March’s official forecasts suggested that the 2% borrowing target – rather than the debt rule – was a more binding constraint on the Government, and that the head-room against the borrowing target stood at £27 billion. Boris Johnson has suggested that this money could be used to cut taxes, meet his spending priorities, and help the country to cope with a no deal Brexit.

But the March figure assumed the UK would leave the EU in an orderly fashion, with a deal. The Office for Budget Responsibility has shown this head-room could be reduced in the event of no deal –  falling to £23bn in a benign no deal scenario – and, more problematically, that the debt target would be missed altogether.

What happens to public spending after 2020/21?

The bigger question for public services, with no certainty about budgets beyond March next year, is what happens after 2020/21.

If the new Government were to adhere to the currently legislated fiscal target of eliminating borrowing by the middle of the 2020s, then additional spending cuts or tax rises would be needed. If the new Government is not committed to that, then we have no clear idea what will guide their spending commitments beyond March 2021.

How much money does Sajid Javid think the UK government can comfortably borrow each year? How quickly does he want to reduce the country’s public debt? Javid may want to retain some short-term flexibility to use fiscal policy to cushion the economic impact of leaving the EU, particularly if that happens in a disruptive way. But he will still need to answer these questions to determine how much money is available for permanent commitments to public services and benefits – and what the tax system needs to look like to raise the required funds.

Fiscal rules have played a central role since 1997, when Gordon Brown adopted his golden rule – that tax should pay for day-to-day public spending over the course of each economic cycle – to burnish the new Labour Government’s credentials on fiscal prudence. Most other advanced economies also have similar sorts of rules, governing borrowing, debt and/or spending.

Fiscal rules provide a statement of intent

Fiscal rules do not guarantee good fiscal policy. They can incentivise perverse behaviour: for example, the growing use of private finance to fund public investment during the 2000s was partly driven by a desire to keep this expenditure off the balance sheet. They can also be rendered redundant by major economic shocks, as happened during the financial crisis.

Nonetheless, they provide a statement of the Government’s priorities and a signal to investors about the Government’s creditworthiness. Within government they have also been a tool with which chancellors have forced themselves and their colleagues to confront difficult choices: constraints on borrowing and debt mean that extra money for spending increases or tax cuts must usually be met by spending cuts or tax increases elsewhere.

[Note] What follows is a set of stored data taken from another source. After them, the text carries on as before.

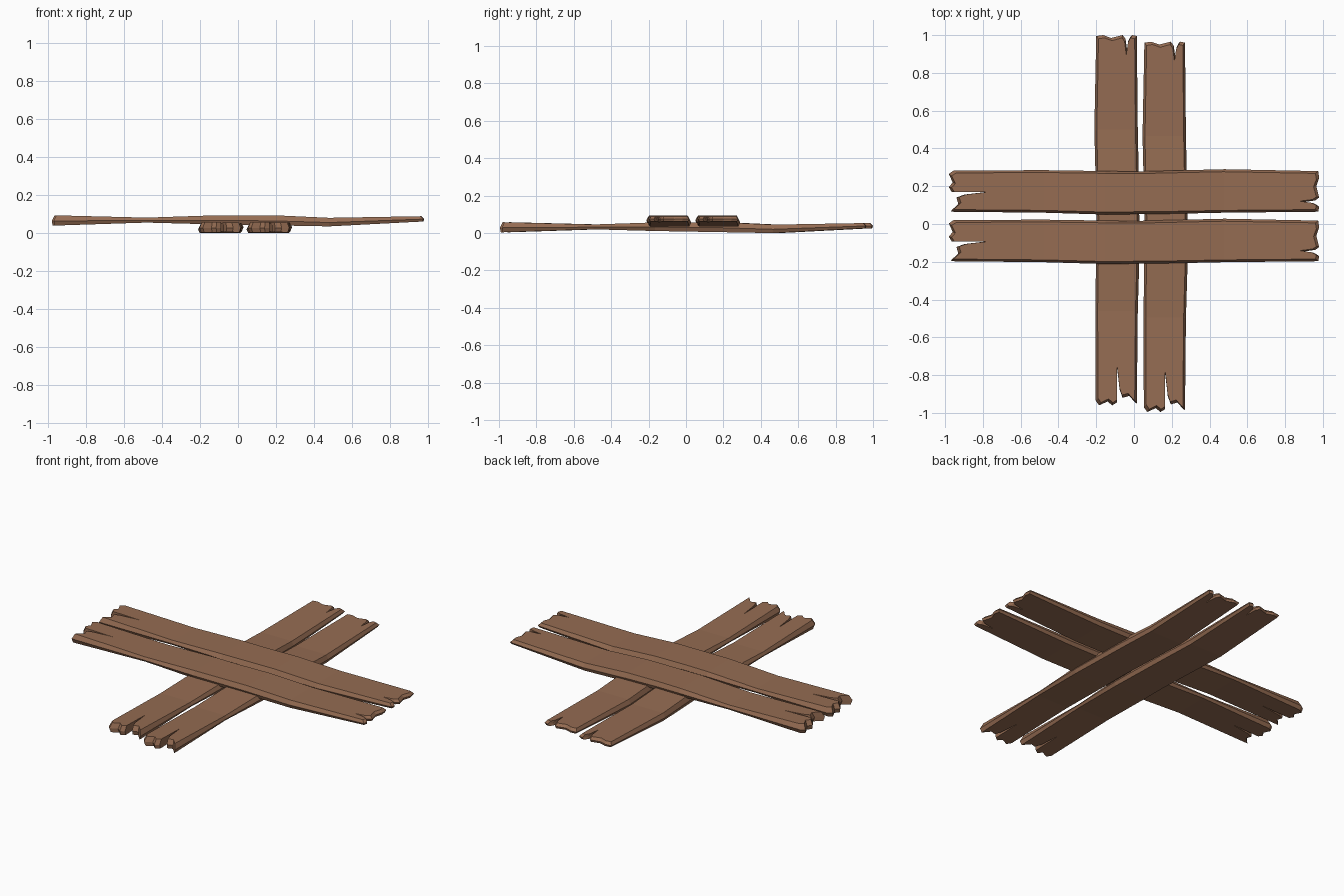
import bpy, bmesh, math
from mathutils import Vector, Matrix

if "Cube" in bpy.data.objects:
    bpy.data.objects.remove(bpy.data.objects["Cube"])

wood = bpy.data.materials.new("brown_wood")
wood.diffuse_color = (0.30, 0.15, 0.085, 1)
wood.use_nodes = True
wood.node_tree.nodes["Principled BSDF"].inputs["Base Color"].default_value = wood.diffuse_color

# Plan outline of one plank, with split ends
OUTLINE = [(-0.97, -0.105), (-0.48, -0.11), (-0.15, -0.12), (0.25, -0.115), (0.48, -0.11),
           (0.975, -0.105), (0.98, -0.08), (0.955, -0.065), (0.89, -0.055), (0.96, -0.045),
           (0.98, -0.03), (0.965, 0.03), (0.98, 0.075), (0.975, 0.11),
           (0.48, 0.12), (0.0, 0.108), (-0.48, 0.115), (-0.955, 0.113),
           (-0.98, 0.095), (-0.96, 0.05), (-0.98, 0.025), (-0.965, 0.0), (-0.78, 0.0),
           (-0.90, -0.015), (-0.94, -0.03), (-0.93, -0.065)]
# Warp along the length: position, underside height, top height
WARP = [(-1.0, 0.003, 0.059), (-0.48, 0.020, 0.046), (-0.15, 0.011, 0.057),
        (0.2, 0.005, 0.058), (0.48, 0.0, 0.045), (1.0, 0.027, 0.054)]
# Chamfer rings: height fraction, length scale, width scale
RINGS = [(0.0, 0.995, 0.92), (0.45, 1.0, 1.0), (1.0, 0.985, 0.89)]


def warp(u, t):
    for (u0, b0, t0), (u1, b1, t1) in zip(WARP, WARP[1:]):
        if u <= u1:
            f = (u - u0) / (u1 - u0)
            bottom, top = b0 + f * (b1 - b0), t0 + f * (t1 - t0)
            return bottom + t * (top - bottom)


def plank(name, x, y, z, angle):
    bm = bmesh.new()
    rings = [[bm.verts.new((u * su, v * sv, t)) for u, v in OUTLINE] for t, su, sv in RINGS]
    n = len(OUTLINE)
    for a, b in zip(rings, rings[1:]):
        for i in range(n):
            j = (i + 1) % n
            bm.faces.new((a[i], a[j], b[j], b[i]))
    bm.faces.new(rings[0][::-1])
    bm.faces.new(rings[-1])
    # Cut across at every bend, then bend
    for u, _, _ in WARP[1:-1]:
        bmesh.ops.bisect_plane(bm, geom=bm.verts[:] + bm.edges[:] + bm.faces[:], dist=1e-5,
                               plane_co=(u, 0, 0), plane_no=(1, 0, 0))
    bmesh.ops.triangulate(bm, faces=[f for f in bm.faces if len(f.verts) > 4])
    for v in bm.verts:
        v.co.z = warp(v.co.x, v.co.z)
    bmesh.ops.recalc_face_normals(bm, faces=bm.faces[:])
    bm.transform(Matrix.Translation((x, y, z)) @ Matrix.Rotation(angle, 4, 'Z'))
    mesh = bpy.data.meshes.new(name)
    bm.to_mesh(mesh)
    bm.free()
    mesh.materials.append(wood)
    bpy.context.collection.objects.link(bpy.data.objects.new(name, mesh))


# Lower pair runs front to back, upper pair lies across it
plank("lower_plank_left", -0.09, 0.02, 0, math.pi / 2)
plank("lower_plank_right", 0.165, -0.015, 0, math.pi / 2)
plank("upper_plank_back", 0, 0.17, 0.036, 0)
plank("upper_plank_front", 0, -0.092, 0.036, 0)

Boris Johnson’s promises to increase spending – on more police officers and schools – and cut taxes could potentially run to tens of billions of pounds a year, and the new Chancellor’s choice of fiscal targets will be an important factor in dictating what money is made available to the new Prime Minister. This will help pave the way for the spending review which is urgently required to address a range of domestic policy challenges.

On winning the Conservative leadership contest, Boris Johnson promised to “ping off the guy ropes of self-doubt and negativity.” For now, however, the guy ropes of fiscal policy are coming loose – with most of the existing fiscal rules doing little to constrain public borrowing or debt beyond next year. Sajid Javid's choice of new fiscal rules – or his failure to set any – will be an important statement of the new Government’s approach to managing the public finances.